▸ **YOUR OBJECTIVE**:
Could you restate the data word for word and drop the pictures?

▸ **DATA FOR THIS EXERCISE**:
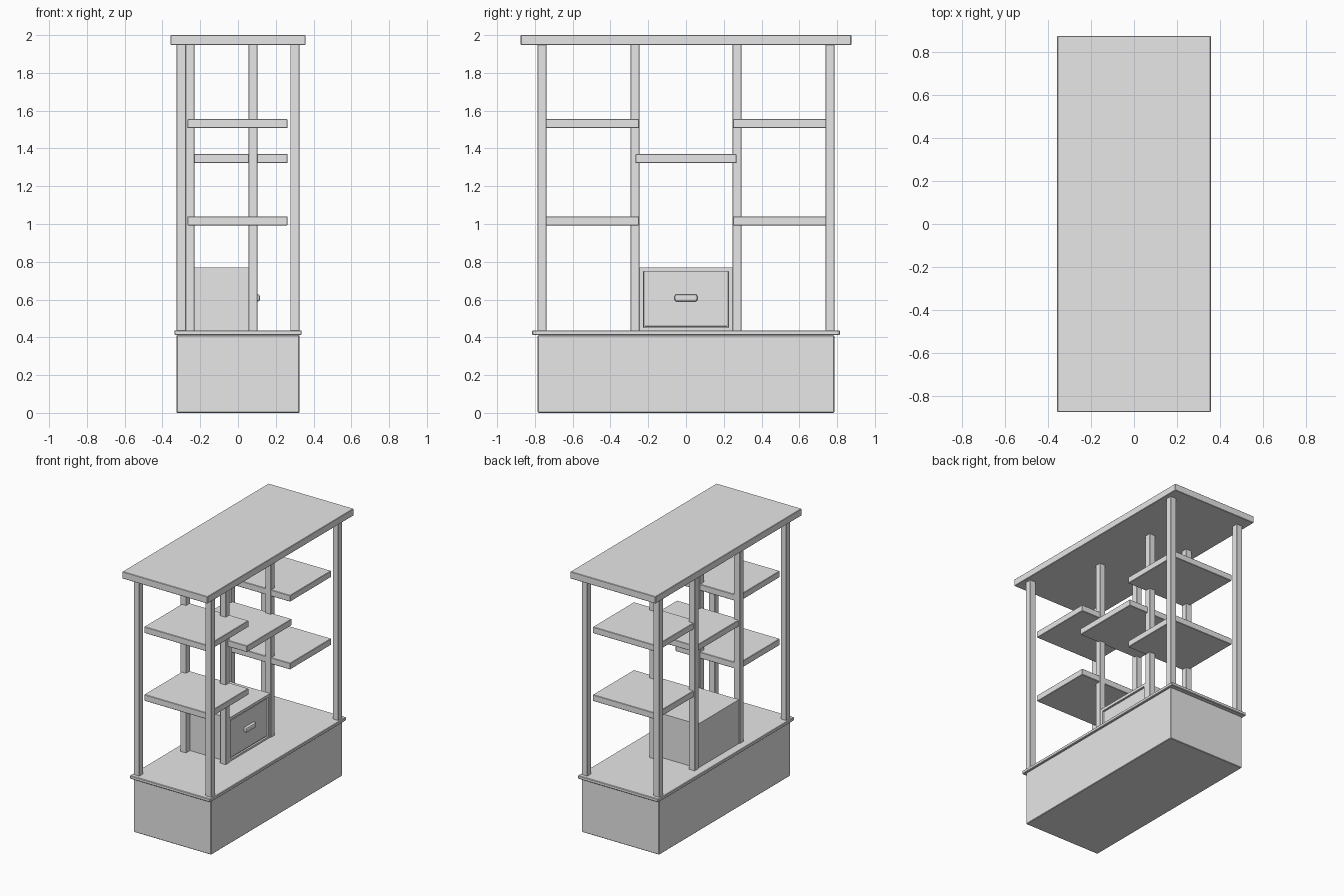
import bpy, bmesh

if "Cube" in bpy.data.objects:
    bpy.data.objects.remove(bpy.data.objects["Cube"])

grey = bpy.data.materials.new("plain_grey")
grey.use_nodes = True
grey.diffuse_color = (0.8, 0.8, 0.8, 1)
grey.node_tree.nodes["Principled BSDF"].inputs["Base Color"].default_value = (0.8, 0.8, 0.8, 1)


def box(name, x, y, z, bevel=0.003, segments=1, edit=None):
    """Box spanning the given (min, max) ranges."""
    bm = bmesh.new()
    bmesh.ops.create_cube(bm, size=1)
    for v in bm.verts:
        v.co = [r[0] if c < 0 else r[1] for c, r in zip(v.co, (x, y, z))]
    if edit:
        edit(bm)
    mesh = bpy.data.meshes.new(name)
    bm.to_mesh(mesh)
    bm.free()
    mesh.materials.append(grey)
    obj = bpy.data.objects.new(name, mesh)
    bpy.context.collection.objects.link(obj)
    if bevel:
        mod = obj.modifiers.new("soft_edges", "BEVEL")
        mod.width = bevel
        mod.segments = segments
    return obj


# Plinth, its lip and the top board
box("plinth", (-0.325, 0.325), (-0.785, 0.785), (0, 0.412), 0.004)
box("plinth_lip", (-0.337, 0.337), (-0.815, 0.815), (0.412, 0.437), 0.004)
box("top_board", (-0.357, 0.357), (-0.875, 0.875), (1.947, 2.0))

# Upright posts: wide outer set and narrow inner set
half = 0.024
for label, px_list, py in (("outer", (-0.301, 0.301), 0.762), ("inner", (-0.254, 0.079), 0.27)):
    for px in px_list:
        for side, s in (("front", -1), ("back", 1)):
            box(f"{label}_post_{side}", (px - half, px + half),
                (s * py - half, s * py + half), (0.43, 1.95), 0.002)

# Shelves: two at each end, one in the middle
depth = (-0.268, 0.263)
for z in (0.993, 1.507):
    box("front_shelf", depth, (-0.741, -0.249), (z, z + 0.048))
    box("back_shelf", depth, (0.249, 0.741), (z, z + 0.048))
box("middle_shelf", depth, (-0.268, 0.268), (1.322, 1.37))


# Drawer cabinet with a sunken, framed drawer face
def sink_drawer(bm):
    face = max(bm.faces, key=lambda f: f.calc_center_median().x)
    bmesh.ops.inset_region(bm, faces=[face], thickness=0.03)
    bmesh.ops.inset_region(bm, faces=[face], thickness=0.002, depth=-0.012)
    bmesh.ops.inset_region(bm, faces=[face], thickness=0.008)
    bmesh.ops.inset_region(bm, faces=[face], thickness=0.002, depth=0.006)


box("drawer_cabinet", (-0.272, 0.098), (-0.246, 0.246), (0.43, 0.77), 0, edit=sink_drawer)
box("drawer_handle", (0.085, 0.116), (-0.06, 0.06), (0.59, 0.628), 0.01, 2)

▸ **THE ANSWER**:
import bpy, bmesh

if "Cube" in bpy.data.objects:
    bpy.data.objects.remove(bpy.data.objects["Cube"])

grey = bpy.data.materials.new("plain_grey")
grey.use_nodes = True
grey.diffuse_color = (0.8, 0.8, 0.8, 1)
grey.node_tree.nodes["Principled BSDF"].inputs["Base Color"].default_value = (0.8, 0.8, 0.8, 1)


def box(name, x, y, z, bevel=0.003, segments=1, edit=None):
    """Box spanning the given (min, max) ranges."""
    bm = bmesh.new()
    bmesh.ops.create_cube(bm, size=1)
    for v in bm.verts:
        v.co = [r[0] if c < 0 else r[1] for c, r in zip(v.co, (x, y, z))]
    if edit:
        edit(bm)
    mesh = bpy.data.meshes.new(name)
    bm.to_mesh(mesh)
    bm.free()
    mesh.materials.append(grey)
    obj = bpy.data.objects.new(name, mesh)
    bpy.context.collection.objects.link(obj)
    if bevel:
        mod = obj.modifiers.new("soft_edges", "BEVEL")
        mod.width = bevel
        mod.segments = segments
    return obj


# Plinth, its lip and the top board
box("plinth", (-0.325, 0.325), (-0.785, 0.785), (0, 0.412), 0.004)
box("plinth_lip", (-0.337, 0.337), (-0.815, 0.815), (0.412, 0.437), 0.004)
box("top_board", (-0.357, 0.357), (-0.875, 0.875), (1.947, 2.0))

# Upright posts: wide outer set and narrow inner set
half = 0.024
for label, px_list, py in (("outer", (-0.301, 0.301), 0.762), ("inner", (-0.254, 0.079), 0.27)):
    for px in px_list:
        for side, s in (("front", -1), ("back", 1)):
            box(f"{label}_post_{side}", (px - half, px + half),
                (s * py - half, s * py + half), (0.43, 1.95), 0.002)

# Shelves: two at each end, one in the middle
depth = (-0.268, 0.263)
for z in (0.993, 1.507):
    box("front_shelf", depth, (-0.741, -0.249), (z, z + 0.048))
    box("back_shelf", depth, (0.249, 0.741), (z, z + 0.048))
box("middle_shelf", depth, (-0.268, 0.268), (1.322, 1.37))


# Drawer cabinet with a sunken, framed drawer face
def sink_drawer(bm):
    face = max(bm.faces, key=lambda f: f.calc_center_median().x)
    bmesh.ops.inset_region(bm, faces=[face], thickness=0.03)
    bmesh.ops.inset_region(bm, faces=[face], thickness=0.002, depth=-0.012)
    bmesh.ops.inset_region(bm, faces=[face], thickness=0.008)
    bmesh.ops.inset_region(bm, faces=[face], thickness=0.002, depth=0.006)


box("drawer_cabinet", (-0.272, 0.098), (-0.246, 0.246), (0.43, 0.77), 0, edit=sink_drawer)
box("drawer_handle", (0.085, 0.116), (-0.06, 0.06), (0.59, 0.628), 0.01, 2)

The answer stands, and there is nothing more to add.